The wee-est post office
Betwen Duvauchelle and Akaroa you pass this wee building on the road. What is it?
The red panels by the door give you the clue - this was the Robinson Bay post Office - you can still see the panel of post box doors and the posting box, though both are sealed up these days.
It's not quite as small as the littlest post office I've ever seen ( the famous Ochapeepost office in Florida) but just imagine then what it must have been like in the days when the two sisters who ran it for years until it closed were at work - the image conjured up by Gerry Trott, the mailman on the Eastern Bays Mail Run, of the two "more than portly" ladies at work did make us wonder how they managed to fit themselves, their work tables, telephone exhange and the mailbags all in at the same time!
While we were on our dolphin cruise we saw heaps of Hector Dolphins...they are so cute and so tiny compared to the dolphins we see in Australia. They apparently only live around the Akaroa area and were endangered at one stage but now there is a healthy amount of dolphins again...
We came across a few lots of seals while we were on our dolphin cruise too... They were sunning themselves up on the rocks usually - looking very relaxed... Although these two were having a little tiff over who's rock it was... ;)
One of the best memories I had is of taking a stroll by myself at leisure, down to the harbour, near the long pier, and admiring the palm and Norfolk Pine trees, and the small boats looking even brighter in the bright sunshine.
Takamatua - the German Touch of all French Akaroa
Although I do not really search German contacts in New Zealand, I think it is quite nice to know a place named German Bay. However, nobody would know it as officially it now is Takamatua Bay, and is located north of Akaroa. Takamatua Hill is the last hill you have to cross before reaching French Bay and Akaroa.
When the Comte de Paris arrived in Akaroa Harbour on 17 August 1840 - six days too late to claim sovereignty – approximately 60 settlers were aboard the ship. They were landed on 19 August, and they set up separate settlements. The French immigrants cleared land and built their homes in Pakariki Bay which is now the northern end of Akaroa, the Germans settled in Takamatua which you pass before reaching Akaroa.
Of course, the French and the Germans did not live in segregation, but mixed up. Christian Waeckerle, the owner of the first hotel, the Grand, even played an important role in Akaroa's urban life, and was mayor of the town for several years.

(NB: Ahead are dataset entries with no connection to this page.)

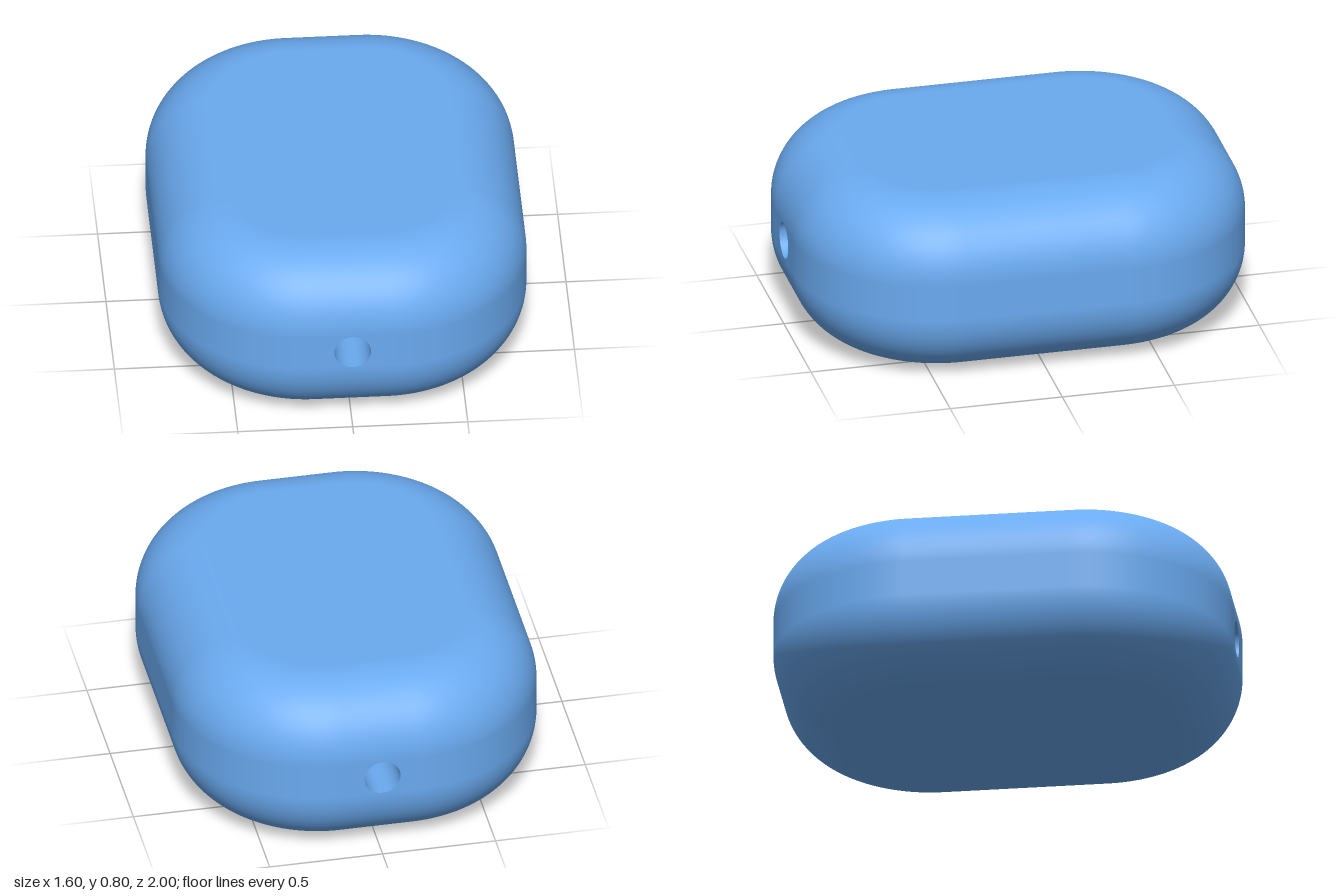
import * as THREE from 'three';

const MID = 0.4;       // height of the hole axis
const CX = 0.16;       // corner centres of the plan outline
const CZ = 0.36;
const CORNER = 0.64;   // plan corner radius
const FILLET = 0.32;   // top and bottom edge radius
const WALL = 0.08;     // half height of the straight wall
const HOLE = 0.08;     // radius of the hole
const SEG = 32;        // segments per quarter turn

// Pillow-shaped shell, open at the two flat end panels
function shellGeometry() {
  // columns run round the plan outline, one quarter arc per corner
  const columns = [];
  for (let q = 0; q < 4; q++) {
    for (let k = 0; k <= SEG; k++) {
      const a = (q + k / SEG) * Math.PI / 2;
      columns.push({
        x: (q === 0 || q === 3 ? CX : -CX),
        z: (q < 2 ? CZ : -CZ),
        c: Math.cos(a), s: Math.sin(a),
      });
    }
  }
  // rows run from the bottom centre up to the top centre
  const rows = [{ f: -Math.PI / 2, side: -1, centre: true }];
  for (const side of [-1, 1]) {
    for (let k = 0; k <= SEG; k++) {
      rows.push({ f: (k / SEG + (side < 0 ? -1 : 0)) * Math.PI / 2, side });
    }
  }
  rows.push({ f: Math.PI / 2, side: 1, centre: true });

  const pos = [], nor = [], idx = [];
  for (const { f, side, centre } of rows) {
    const cf = Math.cos(f), sf = Math.sin(f);
    const r = CORNER - FILLET + FILLET * cf;
    const y = MID + side * WALL + FILLET * sf;
    for (const { x, z, c, s } of columns) {
      if (centre) pos.push(0, y, 0);
      else pos.push(x + r * c, y, z + r * s);
      nor.push(c * cf, sf, s * cf);
    }
  }
  const n = columns.length, wallRow = SEG + 1;
  for (let i = 0; i < rows.length - 1; i++) {
    for (let j = 0; j < n; j++) {
      const endPanel = j === SEG || j === 3 * SEG + 2;
      if (i === wallRow && endPanel) continue;
      const j2 = (j + 1) % n;
      const a = i * n + j, b = i * n + j2, c = a + n, d = b + n;
      if (i < rows.length - 2) idx.push(a, c, d);
      if (i > 0) idx.push(a, d, b);
    }
  }
  const g = new THREE.BufferGeometry();
  g.setAttribute('position', new THREE.Float32BufferAttribute(pos, 3));
  g.setAttribute('normal', new THREE.Float32BufferAttribute(nor, 3));
  g.setIndex(idx);
  return g;
}

// Flat end panel pierced by the hole (a hair smaller than the panel height)
function panelGeometry() {
  const shape = new THREE.Shape();
  shape.moveTo(-CX, -WALL).lineTo(CX, -WALL).lineTo(CX, WALL).lineTo(-CX, WALL).closePath();
  shape.holes.push(new THREE.Path().absarc(0, 0, HOLE - 0.0002, 0, Math.PI * 2, true));
  return new THREE.ShapeGeometry(shape, 32);
}

export function createModel() {
  const group = new THREE.Group();
  group.name = 'bead';
  const material = new THREE.MeshStandardMaterial({ color: 0x6aaaf0 });
  const add = (name, geometry, mat = material) => {
    const mesh = new THREE.Mesh(geometry, mat);
    mesh.name = name;
    group.add(mesh);
    return mesh;
  };

  add('body', shellGeometry());

  const depth = CZ + CORNER;
  const panel = panelGeometry();
  add('frontPanel', panel).position.set(0, MID, depth);
  const back = add('backPanel', panel);
  back.position.set(0, MID, -depth);
  back.rotation.y = Math.PI;

  // threading hole, seen from inside
  const inner = material.clone();
  inner.side = THREE.BackSide;
  const tunnel = add('hole', new THREE.CylinderGeometry(HOLE, HOLE, 2 * depth, 64, 1, true), inner);
  tunnel.rotation.x = Math.PI / 2;
  tunnel.position.y = MID;

  return group;
}
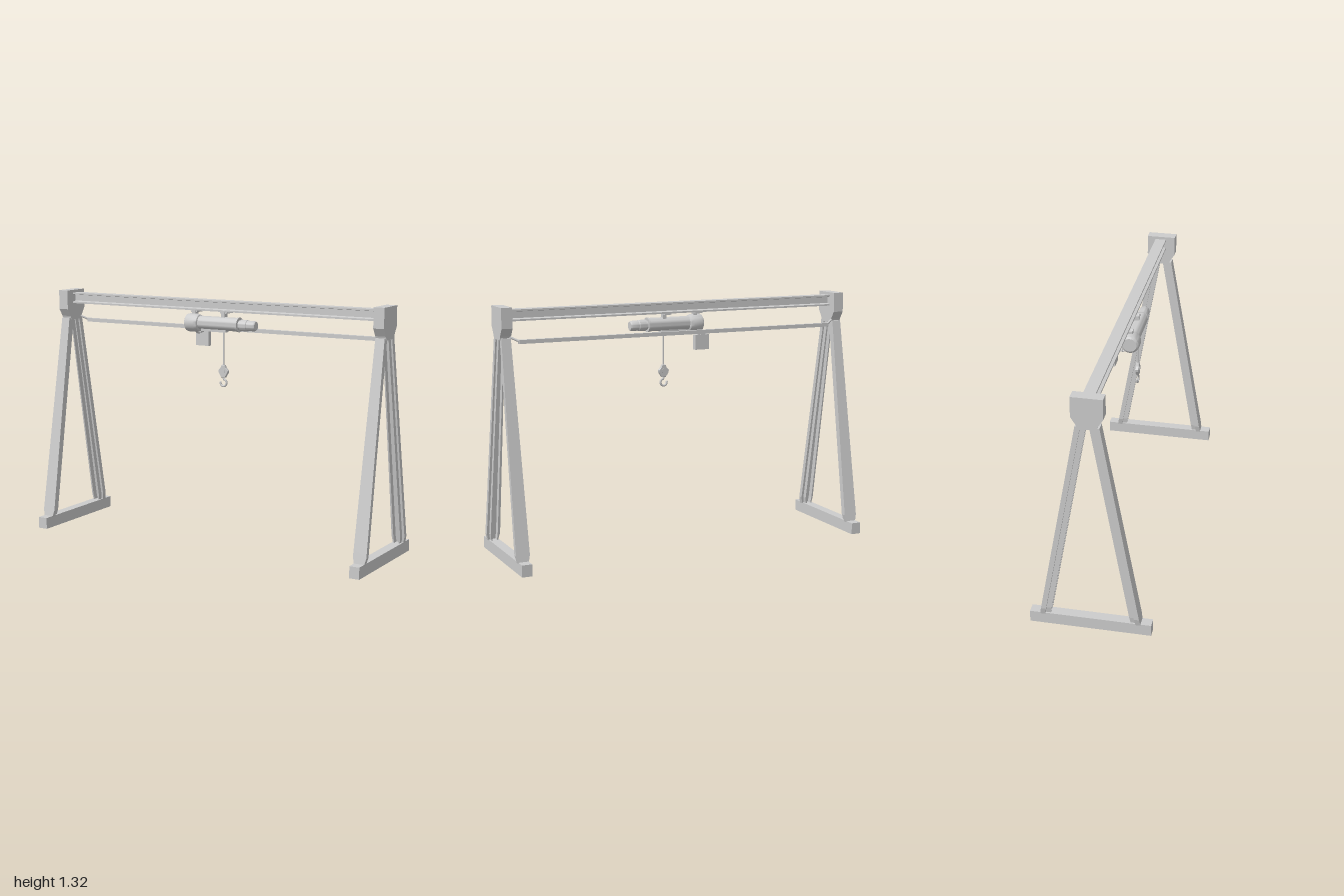
import * as THREE from 'three';
import { toCreasedNormals } from 'three/addons/utils/BufferGeometryUtils.js';

const material = new THREE.MeshStandardMaterial({ color: 0xcccccc, side: THREE.DoubleSide });

function add(parent, name, geometry, x = 0, y = 0, z = 0) {
  const mesh = new THREE.Mesh(geometry, material);
  mesh.name = name;
  mesh.position.set(x, y, z);
  parent.add(mesh);
  return mesh;
}
const box = (w, h, d) => new THREE.BoxGeometry(w, h, d);
const polygon = (pts) => new THREE.Shape(pts.map(([x, y]) => new THREE.Vector2(x, y)));

// Shape drawn in the z-y plane, extruded along x and centred
function extrudeX(pts, length) {
  const g = new THREE.ExtrudeGeometry(polygon(pts), { depth: length, bevelEnabled: false });
  return g.translate(0, 0, -length / 2).rotateY(-Math.PI / 2);
}

// Lathe profile of [radius, x] turned around the x axis
function turned(profile) {
  const g = new THREE.LatheGeometry(profile.map(([r, x]) => new THREE.Vector2(r, x)), 28);
  return toCreasedNormals(g, 0.6).rotateZ(-Math.PI / 2);
}

function rod(parent, name, a, b, radius) {
  const path = new THREE.LineCurve3(new THREE.Vector3(...a), new THREE.Vector3(...b));
  return add(parent, name, new THREE.TubeGeometry(path, 1, radius, 8));
}

// Leaning, tapering leg: wide outer plate with a grooved inner rail
function legGeometry() {
  const section = polygon([
    [-1, 0.026], [-1, 0], [-0.65, 0], [-0.65, -0.026], [-0.4, -0.026], [-0.4, 0.004],
    [0.4, 0.004], [0.4, -0.026], [0.65, -0.026], [0.65, 0], [1, 0], [1, 0.026],
  ]);
  const height = 1.11;
  const g = new THREE.ExtrudeGeometry(section, { depth: height, steps: 28, bevelEnabled: false });
  const p = g.attributes.position;
  for (let i = 0; i < p.count; i++) {
    const t = p.getZ(i) / height;
    const half = t < 0.01 ? 0.027 : THREE.MathUtils.lerp(0.037, 0.025, t);
    const lean = THREE.MathUtils.lerp(0.231, 0.033, t);
    p.setXYZ(i, p.getX(i) * half, 0.055 + t * height, -(lean + p.getY(i)));
  }
  g.computeVertexNormals();
  return g;
}

function createFrame(leg) {
  const frame = new THREE.Group();
  add(frame, 'foot', box(0.054, 0.062, 0.62), 0, 0.031, 0);
  add(frame, 'backLeg', leg);
  add(frame, 'frontLeg', leg).rotation.y = Math.PI;
  add(frame, 'headBlock', extrudeX([
    [-0.078, 1.32], [-0.078, 1.215], [-0.052, 1.175], [-0.045, 1.155],
    [0.045, 1.155], [0.052, 1.175], [0.078, 1.215], [0.078, 1.32],
  ], 0.058));
  return frame;
}

function createHoist() {
  const hoist = new THREE.Group();
  hoist.name = 'hoist';
  const y = 1.185, z = 0.036;
  add(hoist, 'gearHousing', turned([
    [0, -0.17], [0.036, -0.17], [0.046, -0.163], [0.049, -0.15], [0.049, -0.11],
    [0.044, -0.092], [0.038, -0.088], [0, -0.088],
  ]), 0, y - 0.003, z);
  add(hoist, 'drum', turned([[0, -0.09], [0.036, -0.09], [0.036, 0.142], [0.039, 0.142], [0.039, 0.152], [0, 0.152]]), 0, y, z);
  add(hoist, 'motor', turned([
    [0, 0.15], [0.025, 0.15], [0.025, 0.16], [0.03, 0.162], [0.03, 0.2], [0.027, 0.203],
    [0.027, 0.242], [0.022, 0.25], [0, 0.25],
  ]), 0, y - 0.002, z);
  add(hoist, 'ropeGuide', box(0.15, 0.014, 0.036), 0, y - 0.037, z);
  // Hangers to the beam
  for (const x of [-0.125, 0.055]) {
    add(hoist, 'hanger', box(0.02, 0.04, 0.03), x, 1.225, 0.03);
    add(hoist, 'hangerPlate', box(0.04, 0.008, 0.07), x, 1.243, 0.008);
    const pin = add(hoist, 'hangerPin', new THREE.CylinderGeometry(0.012, 0.012, 0.012, 16), x, 1.243, 0.04);
    pin.rotation.x = Math.PI / 2;
  }
  return hoist;
}

function createHook() {
  const hook = new THREE.Group();
  hook.name = 'hookAssembly';
  hook.position.set(0.055, 0, 0.036);
  rod(hook, 'rope', [0, 1.16, 0], [0, 0.95, 0], 0.0035);
  const side = [[0.01, 0.967], [0.016, 0.952], [0.03, 0.938], [0.028, 0.926], [0.012, 0.9]];
  const outline = polygon([...side, ...side.map(([x, y]) => [-x, y]).reverse()]);
  const plate = new THREE.ExtrudeGeometry(outline, {
    depth: 0.012, bevelSize: 0.002, bevelThickness: 0.003, bevelSegments: 1, bevelOffset: -0.002,
  });
  add(hook, 'hookBlock', plate, 0, 0, -0.006);
  const sheave = add(hook, 'sheave', new THREE.CylinderGeometry(0.013, 0.013, 0.022, 20), 0, 0.934, 0);
  sheave.rotation.x = Math.PI / 2;
  const pts = [[0, 0.91], [0, 0.893], [0.012, 0.885], [0.017, 0.871], [0.01, 0.857], [-0.004, 0.853], [-0.016, 0.86], [-0.02, 0.873]];
  const curve = new THREE.CatmullRomCurve3(pts.map(([x, y]) => new THREE.Vector3(x, y, 0)));
  add(hook, 'hook', new THREE.TubeGeometry(curve, 32, 0.006, 10));
  add(hook, 'hookTip', new THREE.SphereGeometry(0.006, 10, 8), -0.02, 0.873, 0);
  return hook;
}

// Rail behind the beam that carries the supply trolley and control box
function createSupplyRail() {
  const rail = new THREE.Group();
  rail.name = 'supplyRail';
  add(rail, 'railChannel', extrudeX([
    [-0.08, 1.156], [-0.08, 1.136], [-0.073, 1.136], [-0.073, 1.151],
    [-0.067, 1.151], [-0.067, 1.136], [-0.06, 1.136], [-0.06, 1.156],
  ], 1.8));
  for (const s of [-1, 1]) rod(rail, 'railBracket', [s * 0.94, 1.17, -0.045], [s * 0.895, 1.148, -0.07], 0.006);
  add(rail, 'controlBox', box(0.08, 0.08, 0.026), -0.125, 1.09, -0.054);
  add(rail, 'boxNeck', box(0.04, 0.014, 0.016), -0.125, 1.135, -0.058);
  add(rail, 'trolleyArm', box(0.022, 0.008, 0.06), -0.125, 1.128, -0.04);
  const cable = new THREE.QuadraticBezierCurve3(
    new THREE.Vector3(-0.125, 1.128, -0.045), new THREE.Vector3(-0.125, 1.115, 0), new THREE.Vector3(-0.125, 1.14, 0.03));
  add(rail, 'supplyCable', new THREE.TubeGeometry(cable, 16, 0.005, 8));
  return rail;
}

export function createModel() {
  const model = new THREE.Group();
  model.name = 'gantryCrane';

  // End frames
  const leg = legGeometry();
  for (const s of [-1, 1]) {
    const frame = createFrame(leg);
    frame.name = s < 0 ? 'rightFrame' : 'leftFrame';
    frame.position.x = s * 0.962;
    model.add(frame);
  }

  // I-section main beam
  const half = [[0.03, 1.305], [0.03, 1.296], [0.006, 1.292], [0.006, 1.259], [0.03, 1.255], [0.03, 1.246]];
  const beam = [...half, ...half.map(([z, y]) => [-z, y]).reverse()];
  add(model, 'mainBeam', extrudeX(beam, 1.88), 0, 0, -0.003);

  model.add(createSupplyRail(), createHoist(), createHook());
  return model;
}
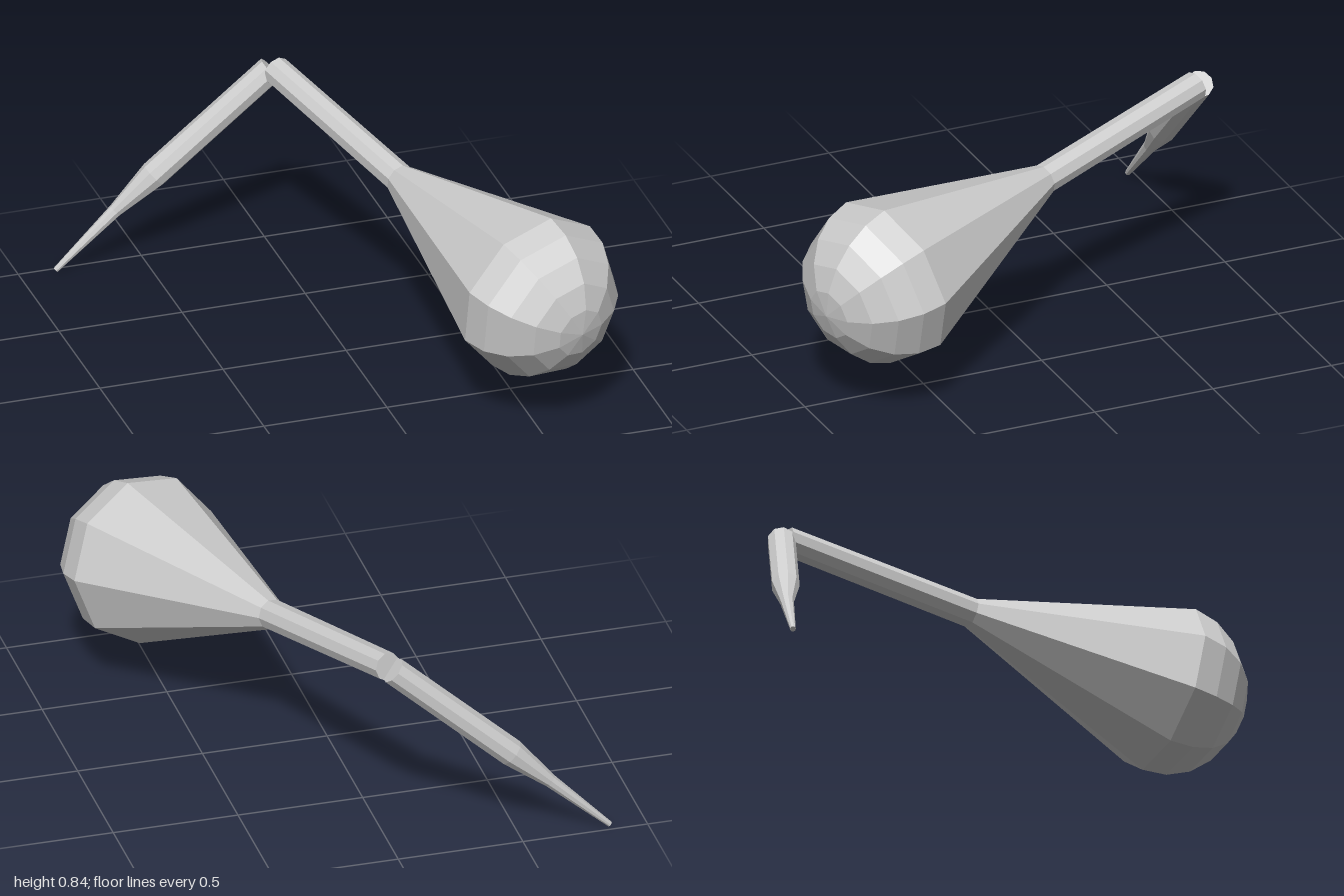
import * as THREE from 'three';

const SIDES = 9;
const material = new THREE.MeshStandardMaterial({ color: 0xcccccc, flatShading: true });

// Faceted limb: each ring is [centre, radius]; all rings lie square to one axis.
function limb(name, rings, phase) {
  const axis = rings[rings.length - 1][0].clone().sub(rings[0][0]).normalize();
  const up = new THREE.Vector3(0, 1, 0).addScaledVector(axis, -axis.y).normalize();
  const side = up.clone().cross(axis);
  const positions = [];
  const index = [];
  rings.forEach(([centre, radius], i) => {
    for (let j = 0; j < SIDES; j++) {
      const a = phase + (j / SIDES) * Math.PI * 2;
      const p = centre.clone()
        .addScaledVector(side, Math.cos(a) * radius)
        .addScaledVector(up, Math.sin(a) * radius);
      positions.push(p.x, p.y, p.z);
      if (i === 0) continue;
      const k = (j + 1) % SIDES;
      const [a0, a1] = [(i - 1) * SIDES + j, (i - 1) * SIDES + k];
      const [b0, b1] = [i * SIDES + j, i * SIDES + k];
      // Rings of zero radius close the ends with single triangles
      if (rings[i - 1][1] > 0) index.push(a0, a1, b1);
      if (radius > 0) index.push(a0, b1, b0);
    }
  });
  const indexed = new THREE.BufferGeometry();
  indexed.setAttribute('position', new THREE.Float32BufferAttribute(positions, 3));
  indexed.setIndex(index);
  const geometry = indexed.toNonIndexed();
  geometry.computeVertexNormals();
  const mesh = new THREE.Mesh(geometry, material);
  mesh.name = name;
  return mesh;
}

export function createModel() {
  const group = new THREE.Group();
  group.name = 'jointedLeg';
  const v = (x, y, z) => new THREE.Vector3(x, y, z);

  // Upper limb: slim shaft, flaring cone, then a hemispherical bulb
  const joint = v(0.005, 0.79, -0.875);
  const neck = v(0.257, 0.65, -0.12);
  const bulb = v(0.535, 0.505, 0.67);
  const bulbRadius = 0.335;
  const axis = bulb.clone().sub(joint).normalize();
  const upper = [[joint, 0], [joint, 0.057], [neck, 0.06]];
  const steps = 5;
  for (let i = 0; i <= steps; i++) {
    const a = (i / steps) * Math.PI / 2;
    const centre = bulb.clone().addScaledVector(axis, Math.sin(a) * bulbRadius * 0.97);
    upper.push([centre, i === steps ? 0 : Math.cos(a) * bulbRadius]);
  }
  group.add(limb('upperLimb', upper, THREE.MathUtils.degToRad(82)));

  // Lower limb: even shaft that tapers to a thin point
  const top = v(-0.008, 0.785, -0.897);
  const tip = v(-0.856, 0.013, -0.974);
  group.add(limb('lowerLimb', [
    [top, 0],
    [top, 0.055],
    [v(-0.467, 0.378, -0.947), 0.055],
    [v(-0.618, 0.238, -0.963), 0.027],
    [tip, 0.011],
    [tip, 0],
  ], THREE.MathUtils.degToRad(82)));

  return group;
}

This photo of Akaroa was taken from Takamatua Hill. It rises to 209 metres above sea level. Takamatua Bay which has a beach and a boat ramp would be behind the photographer. The view reaches over French Bay to the township of Akaroa.